"Abandon-ware." Programs whose owners made them freely available after they were pulled from the commercial market. The flip side is "beta-test" versions of software that will carry a price when it matures.
Etc. You can also find tools and accessories distributed for free by major software houses, or narrowly targeted applications from government and academia, and other goodies from a host of unclassifiable sources.
With all of these treats to choose from, singling out a small list is bound to be an idiosyncratic exercise, possibly one that could lead to fisticuffs in an Internet cafe. That said, here are selections that could form the foundation for an all-freeware machine (beyond a Microsoft Windows starting point):
OpenOffice. This collaborative, "Open Source" project goes head-to-head with Microsoft Office, including a word processor, spreadsheet, drawing program and presentation graphics tool.
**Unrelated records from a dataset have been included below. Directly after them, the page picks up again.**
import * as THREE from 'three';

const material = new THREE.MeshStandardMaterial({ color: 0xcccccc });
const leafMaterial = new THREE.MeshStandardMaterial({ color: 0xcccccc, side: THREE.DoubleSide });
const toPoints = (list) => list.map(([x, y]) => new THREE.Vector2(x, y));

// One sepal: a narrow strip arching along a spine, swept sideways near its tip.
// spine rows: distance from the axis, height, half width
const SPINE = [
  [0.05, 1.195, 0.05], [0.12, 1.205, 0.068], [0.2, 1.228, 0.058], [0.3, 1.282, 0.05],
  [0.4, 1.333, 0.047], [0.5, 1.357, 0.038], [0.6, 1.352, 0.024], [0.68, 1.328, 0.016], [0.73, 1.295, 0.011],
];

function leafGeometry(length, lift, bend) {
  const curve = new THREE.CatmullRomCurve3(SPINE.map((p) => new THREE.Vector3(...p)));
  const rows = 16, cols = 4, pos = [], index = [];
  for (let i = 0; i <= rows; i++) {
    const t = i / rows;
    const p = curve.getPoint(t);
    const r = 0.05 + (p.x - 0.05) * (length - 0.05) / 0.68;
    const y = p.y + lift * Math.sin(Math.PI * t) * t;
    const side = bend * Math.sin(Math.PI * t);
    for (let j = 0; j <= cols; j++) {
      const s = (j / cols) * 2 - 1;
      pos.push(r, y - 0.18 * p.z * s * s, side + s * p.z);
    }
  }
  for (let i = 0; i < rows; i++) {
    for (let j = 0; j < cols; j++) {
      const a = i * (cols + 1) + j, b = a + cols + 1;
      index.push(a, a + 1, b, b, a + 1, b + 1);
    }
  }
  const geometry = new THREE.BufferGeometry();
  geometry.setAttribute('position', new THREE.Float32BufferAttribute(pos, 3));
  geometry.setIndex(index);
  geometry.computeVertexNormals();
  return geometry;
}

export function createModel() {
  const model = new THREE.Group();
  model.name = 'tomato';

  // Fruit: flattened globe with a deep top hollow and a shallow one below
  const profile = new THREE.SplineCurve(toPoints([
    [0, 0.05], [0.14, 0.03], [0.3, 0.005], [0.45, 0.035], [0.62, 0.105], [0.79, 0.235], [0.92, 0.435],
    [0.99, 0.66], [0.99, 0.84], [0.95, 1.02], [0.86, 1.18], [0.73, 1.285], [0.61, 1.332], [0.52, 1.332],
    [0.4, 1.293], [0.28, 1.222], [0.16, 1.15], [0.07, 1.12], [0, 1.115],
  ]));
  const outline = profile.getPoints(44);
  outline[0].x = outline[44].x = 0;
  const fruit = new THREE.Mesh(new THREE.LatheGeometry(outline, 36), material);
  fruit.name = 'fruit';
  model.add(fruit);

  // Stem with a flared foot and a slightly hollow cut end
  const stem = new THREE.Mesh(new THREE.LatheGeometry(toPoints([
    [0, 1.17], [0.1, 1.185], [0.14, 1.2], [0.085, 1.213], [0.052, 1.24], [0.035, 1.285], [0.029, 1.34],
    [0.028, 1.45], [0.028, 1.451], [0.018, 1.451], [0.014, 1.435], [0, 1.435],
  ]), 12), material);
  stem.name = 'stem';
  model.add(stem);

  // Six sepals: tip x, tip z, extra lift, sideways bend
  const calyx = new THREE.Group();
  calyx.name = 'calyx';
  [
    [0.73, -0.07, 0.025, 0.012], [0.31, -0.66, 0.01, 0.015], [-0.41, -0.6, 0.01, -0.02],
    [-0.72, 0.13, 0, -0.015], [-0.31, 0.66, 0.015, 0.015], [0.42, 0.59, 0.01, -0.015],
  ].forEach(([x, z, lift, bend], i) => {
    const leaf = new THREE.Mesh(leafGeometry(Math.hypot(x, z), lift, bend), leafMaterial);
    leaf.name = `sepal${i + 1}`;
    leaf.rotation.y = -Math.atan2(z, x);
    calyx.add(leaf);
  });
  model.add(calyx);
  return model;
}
It has surprising depth, is pretty easy to use once you unlearn some Microsoft habits, and can work with the basic level of Microsoft document formats. It's also coming out in Mac and Linux formats.
Serif Inc. Serif, a publisher of desktop publishing and graphics software, makes several older programs available at www.freeserifsoft ware.com. The only downside is that they'll be followed by sales pitches to upgrade to the current version.
IrfanView (www.irfanview.com). Free for noncommercial use, this is a Swiss Army knife for viewing graphics files, converting formats and performing light photo-editing.
Pegasus Mail (www.pmail.com). Most everything you can wish for in an e-mail program.
Pixia paint program for drawing and touching up photos and graphics (www.ab.wakwak.com/~knight/). Starting in Japan, it's now available in a variety of languages.
ZoneAlarm (www.zone labs.com). A firewall to keep your computer secure on the Internet. Free for individual use.
Some of the authors welcome donations, and a few simply ask for a postcard with a nice stamp. But all told, the range of choices available for the download disproves the adage (watch out, now) that there ain't no such thing as a free launch. Sorry.